To view this page ensure that Adobe Flash Player version 11.1.0 or greater is installed.

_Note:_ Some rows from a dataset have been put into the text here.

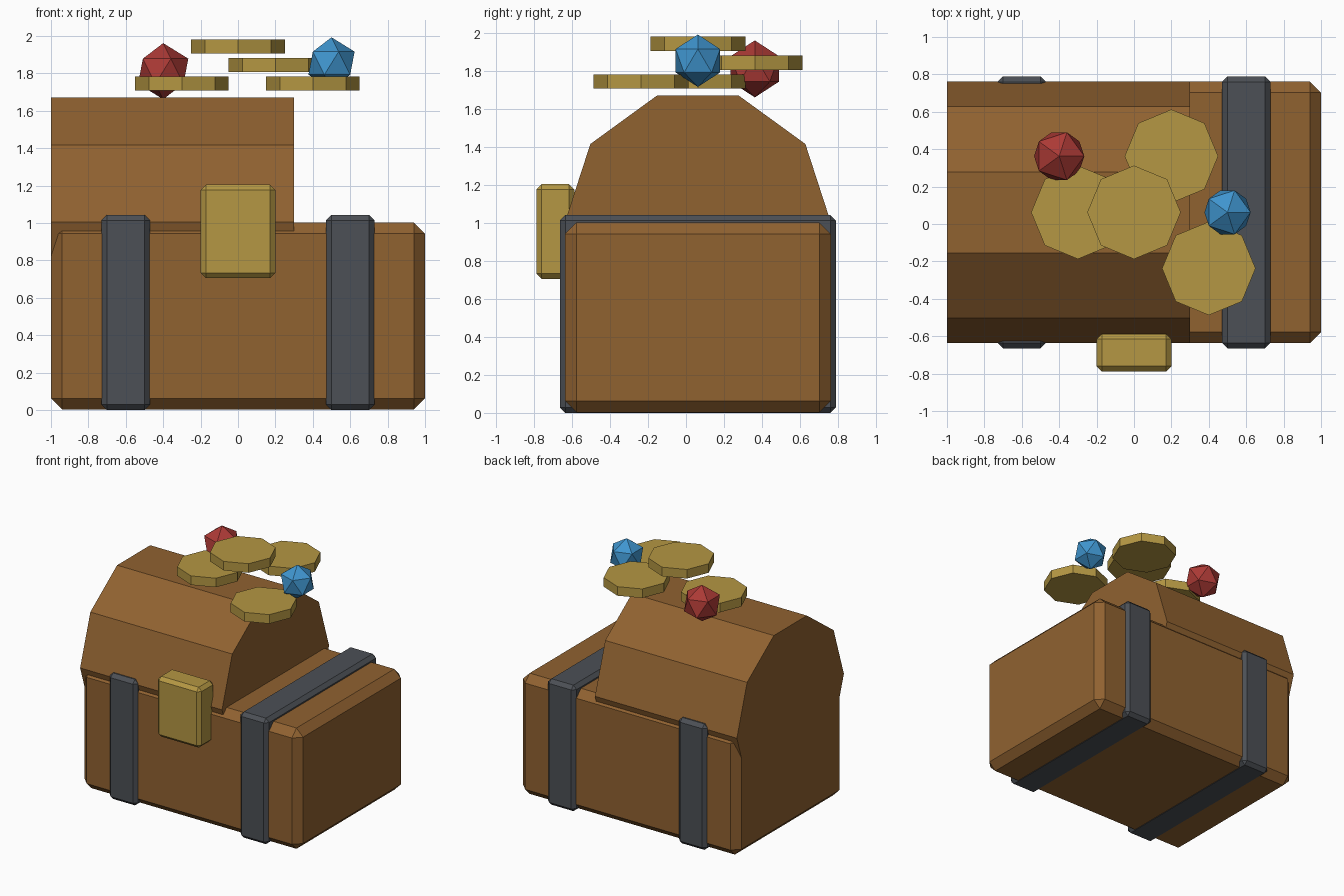
import bpy, bmesh, math
from mathutils import Matrix

if "Cube" in bpy.data.objects:
    bpy.data.objects.remove(bpy.data.objects["Cube"])

YC = 0.0625  # depth centre of the chest


def material(name, rgb):
    m = bpy.data.materials.new(name)
    m.diffuse_color = (*rgb, 1.0)
    m.use_nodes = True
    m.node_tree.nodes["Principled BSDF"].inputs["Base Color"].default_value = m.diffuse_color
    return m


wood = material("brown wood", (0.28, 0.122, 0.03))
iron = material("dark iron", (0.072, 0.08, 0.092))
gold = material("gold", (0.46, 0.31, 0.056))
ruby = material("red gem", (0.41, 0.042, 0.036))
sapphire = material("blue gem", (0.05, 0.3, 0.62))


def finish(name, bm, mat):
    mesh = bpy.data.meshes.new(name)
    bm.to_mesh(mesh)
    bm.free()
    mesh.materials.append(mat)
    ob = bpy.data.objects.new(name, mesh)
    bpy.context.collection.objects.link(ob)
    return ob


def chamfered_box(name, lo, hi, chamfer, mat):
    bm = bmesh.new()
    bmesh.ops.create_cube(bm, size=1)
    for v in bm.verts:
        v.co = [(a + b) / 2 + c * (b - a) for a, b, c in zip(lo, hi, v.co)]
    ob = finish(name, bm, mat)
    bev = ob.modifiers.new("chamfer", 'BEVEL')
    bev.width = chamfer
    bev.segments = 1
    return ob


def prism(name, sides, radius, depth, matrix, mat):
    bm = bmesh.new()
    bmesh.ops.create_cone(bm, cap_ends=True, segments=sides, radius1=radius,
                          radius2=radius, depth=depth, matrix=matrix)
    return finish(name, bm, mat)


def gem(name, pos, radius, mat):
    bm = bmesh.new()
    bmesh.ops.create_icosphere(bm, subdivisions=1, radius=radius,
                               matrix=Matrix.Translation(pos))
    return finish(name, bm, mat)


# Chest body
chamfered_box("chest_body", (-1, YC - 0.7, 0.003), (1, YC + 0.7, 1.003), 0.06, wood)

# Ten-sided barrel lid lying along x, with a vertex level with the rim
lid = prism("lid", 10, 0.7, 1.3, Matrix.Identity(4), wood)
corners = [(math.cos(math.radians(36 * i)) * 0.7, math.sin(math.radians(36 * i)) * 0.7)
           for i in range(10)]
bm = bmesh.new()
ends = [[bm.verts.new((x, YC + c, 1.005 + s)) for c, s in corners] for x in (-1, 0.3)]
for ring in ends:
    bm.faces.new(ring)
for i in range(10):
    j = (i + 1) % 10
    bm.faces.new((ends[0][i], ends[0][j], ends[1][j], ends[1][i]))
bmesh.ops.recalc_face_normals(bm, faces=bm.faces)
bm.to_mesh(lid.data)
bm.free()

# Iron straps around the body
for side, x in (("left", -0.6), ("right", 0.6)):
    chamfered_box(side + "_strap", (x - 0.13, YC - 0.727, 0),
                  (x + 0.13, YC + 0.727, 1.043), 0.029, iron)

# Lock plate on the front
chamfered_box("lock", (-0.2, -0.788, 0.705), (0.2, -0.588, 1.205), 0.028, gold)

# Floating coins
for i, pos in enumerate([(0, 0.0625, 1.945), (0.2, 0.3625, 1.845),
                         (-0.3, 0.0625, 1.745), (0.4, -0.2375, 1.745)]):
    prism(f"coin_{i + 1}", 8, 0.25, 0.075, Matrix.Translation(pos), gold)

# Gems
gem("red_gem", (-0.4, 0.3625, 1.812), 0.15, ruby)
gem("blue_gem", (0.5, 0.0625, 1.855), 0.138, sapphire)
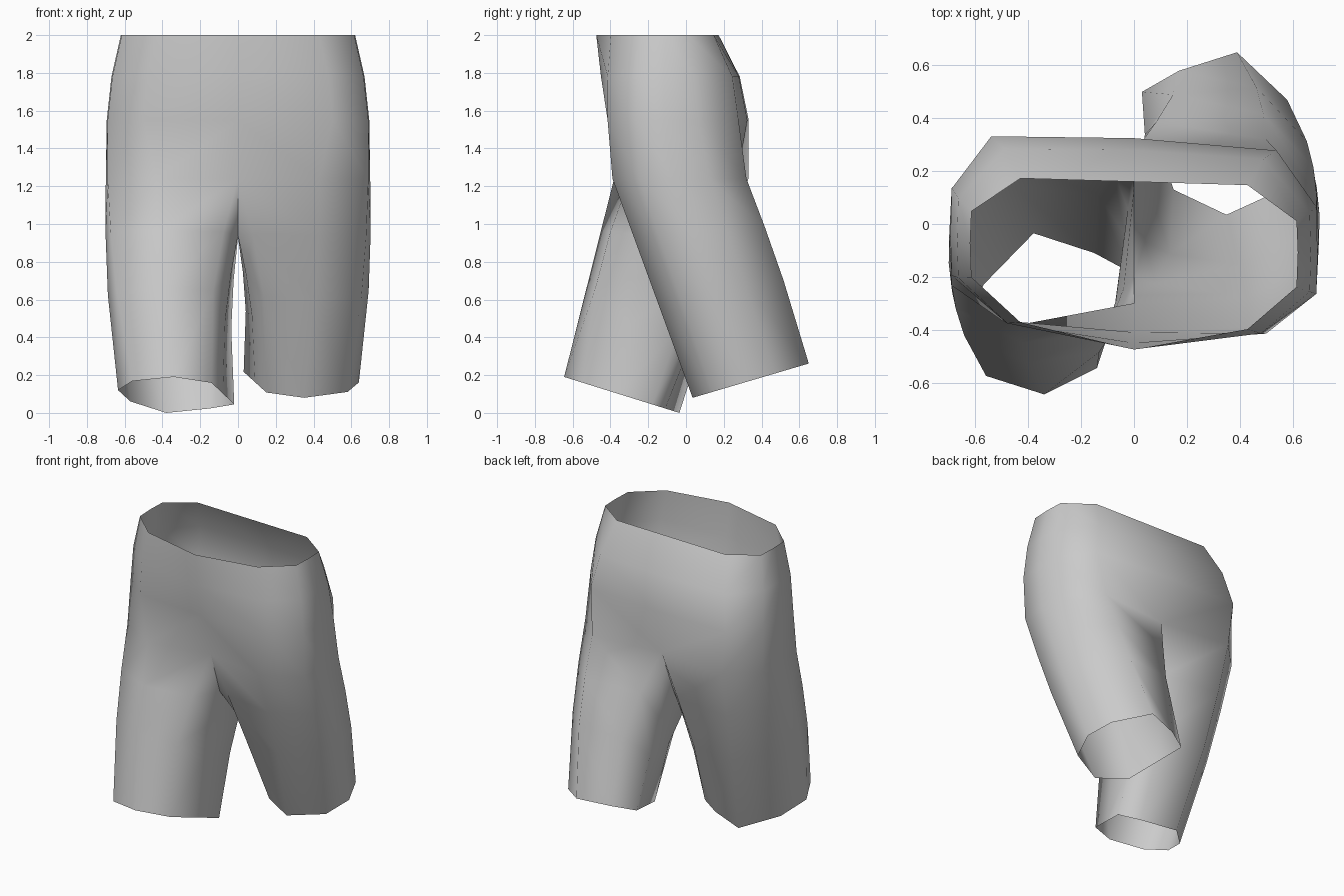
import bpy, bmesh, math

if "Cube" in bpy.data.objects:
    bpy.data.objects.remove(bpy.data.objects["Cube"])

# Half rings from front centre round the hip to back centre: z, twist, [(half x, y) ...]
HIPS = [
    (2.00, .03, [(0, -.475), (.43, -.385), (.615, -.22), (.62, -.09), (.615, .03), (.43, .16), (0, .16)]),
    (1.78, .04, [(0, -.450), (.48, -.395), (.665, -.23), (.67, -.09), (.665, .07), (.49, .265), (0, .28)]),
    (1.55, .05, [(0, -.410), (.50, -.39), (.69, -.23), (.695, -.08), (.69, .10), (.54, .305), (0, .325)]),
    (1.24, .01, [(0, -.300), (.43, -.385), (.69, -.24), (.70, -.06), (.69, .13), (.50, .325), (0, .27)]),
]
# Leg openings (x, y): front inner, front, outer side, back, inner thigh
LEFT_HEM = [(-.14, -.545), (-.34, -.645), (-.56, -.575), (-.635, -.42), (-.57, -.23),
            (-.38, -.035), (-.15, -.11), (-.02, -.18), (-.08, -.363)]
RIGHT_HEM = [(.15, .13), (.35, .035), (.58, .14), (.64, .31), (.58, .47),
             (.39, .65), (.17, .58), (.03, .50), (.09, .315)]


def hip_ring(side, z, twist, pts):
    # The pelvis is twisted slightly by the stride
    return [(side * x, y - twist * side * x, z) for x, y in pts]


def leg_ring(side, top, hem, t):
    # Blend from the crotch loop to the hem, bowed outward, fuller beside the crotch
    ring = []
    swell = math.sin(math.pi * t)
    for i, (p, q) in enumerate(zip(top, hem)):
        x, y, z = (a + (b - a) * t for a, b in zip(p, q))
        bow_x = .055 if i in (0, 6) else .025
        bow_y = {0: -.05, 5: .015, 6: .05}.get(i, 0)
        ring.append((x + side * bow_x * swell, y + bow_y * swell, z))
    return ring


def loft(bm, rings, closed):
    rows = [[bm.verts.new(p) for p in r] for r in rings]
    for a, b in zip(rows, rows[1:]):
        n = len(a)
        for i in range(n if closed else n - 1):
            j = (i + 1) % n
            bm.faces.new((a[i], a[j], b[j], b[i]))


bm = bmesh.new()
for side, hem2d, z0, y0, slope in ((-1, LEFT_HEM, 0, -.035, -.312),
                                   (1, RIGHT_HEM, .08, .035, .295)):
    # Waist and hips
    hips = [hip_ring(side, *ring) for ring in HIPS]
    loft(bm, hips, False)
    # Leg, closed by the crotch seam and ending in a tilted hem
    top = hips[-1] + [(0, .14, .93), (0, -.20, .94)]
    hem = [(x, y, z0 + slope * (y - y0)) for x, y in hem2d]
    loft(bm, [leg_ring(side, top, hem, t) for t in (0, .26, .55, 1)], True)

# Join the two halves along the centre
bmesh.ops.remove_doubles(bm, verts=bm.verts, dist=.001)
bmesh.ops.recalc_face_normals(bm, faces=bm.faces)
mesh = bpy.data.meshes.new("shorts")
bm.to_mesh(mesh)
bm.free()
shorts = bpy.data.objects.new("shorts", mesh)
bpy.context.collection.objects.link(shorts)
bpy.context.view_layer.objects.active = shorts
shorts.select_set(True)
bpy.ops.object.shade_smooth_by_angle(angle=math.radians(75))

NEWS EditFest London lineup E NEP installs Calrec Audio Console R oll to Record, NEP’s UK based provider of custom studios and control rooms, has installed a console from Calrec Audio in its per- manent studio operation at the Wimbledon TV Studios complex in London. The permanent in- stallation eliminates the need to install a flyaway console every time NEP does a show at Wimble- don Studios, saving both time and money. NEP installed a 40-fader Artemis console along with three remote stageboxes, one remote AES box, and a dual MADI box. A modular I/O box has been built into the racks in the master control room to provide further analog and digital inputs and outputs along with GPIO control. The console is built into the infrastructure of the stu- dio, but the control surface can be moved easily from one production control room to another because it requires only two fiber connections. Calrec’s Hydra2 plug-and-play architecture means that the console is easily configured to manage any of the studio floors.  The console is being used on a variety of pro- ductions, including quiz shows and small “light entertainment” shows. Upgrading for the future with XDCAM S cottish broadcaster, Scottish TV, has an- nounced its investment in Sony PMW-400L cameras as the company future-proofs the newsgathering tools that support its comprehen- sive local news service. Scottish TV invested in 25 Sony PMW-400L1 cameras as well as wireless adapters and accompanying field production equipment to support the news workflow across its five sites, all supplied by Sony Professional Solutions Specialist Dealer CVP. The new XD- CAM cameras and tools will be used across all of Scottish TVs newsgathering operations, allowing for workflow continuity and a seamless transition from acquisition through short-term storage and data transfer. 14 | TV-BAY MAGAZINE: ISSUE 90 JUNE 2014 ditFest London makes its second appearance in the UK on 21 June 2014, when a line-up of top film and television editors will be on hand to share their insights and experiences in the art of editing. This year, American Cine- ma Editors (A.C.E.) will present the popular daylong event at London’s BFI Southbank.   A.C.E. launched EditFest in 2008 in Los Angeles, in re- sponse to a need to put the industry’s top editors in conver- sation with other editors and post-production professionals. By popular demand, EditFest NY was added to its agen- da in 2009. Designed for professional as well as aspiring editors, post production team members, students, content creators, production execs, and those who simply love the art and craft of editing, EditFest is a rare opportunity to hear the most compelling artists talk about their work and interact with them in an intimate theater setting. A soft light for the new generation T here’s a new LED soft light for digital movie making and photography. Designed by a cameraman for camera people, it’s called Softy Lite. Maxim Ford, cameraman and designer of Softy Lite said “With the explosion of low budget dramas using new digital movie cameras like the Canon D5 and Sony F3 I wanted to make an affordable light that would have the potential for great drama lighting. The new cameras, being very sensitive, require a lot less light than their predecessors. The conven- tional soft lights I had been using were too powerful, and they suffered from spilt light out of their sides and back. Working with new LEDs I have designed a light that produces a day- light balanced soft light with no spill, that is easy to control via a supplied snoot and egg crate, giving the output a broad, medium or narrow beam of light. The LEDs have the advan- tage of running cool and the low voltage operation makes them safe and easy to use. Each Softy Lite has 8 panels of 48 LEDs, day- light balanced and wired for 12 volts in banks of three.  The LED panels can be switched in any combination with just four switches. In photographic stops, each switch halves or doubles light output giving total flexibility.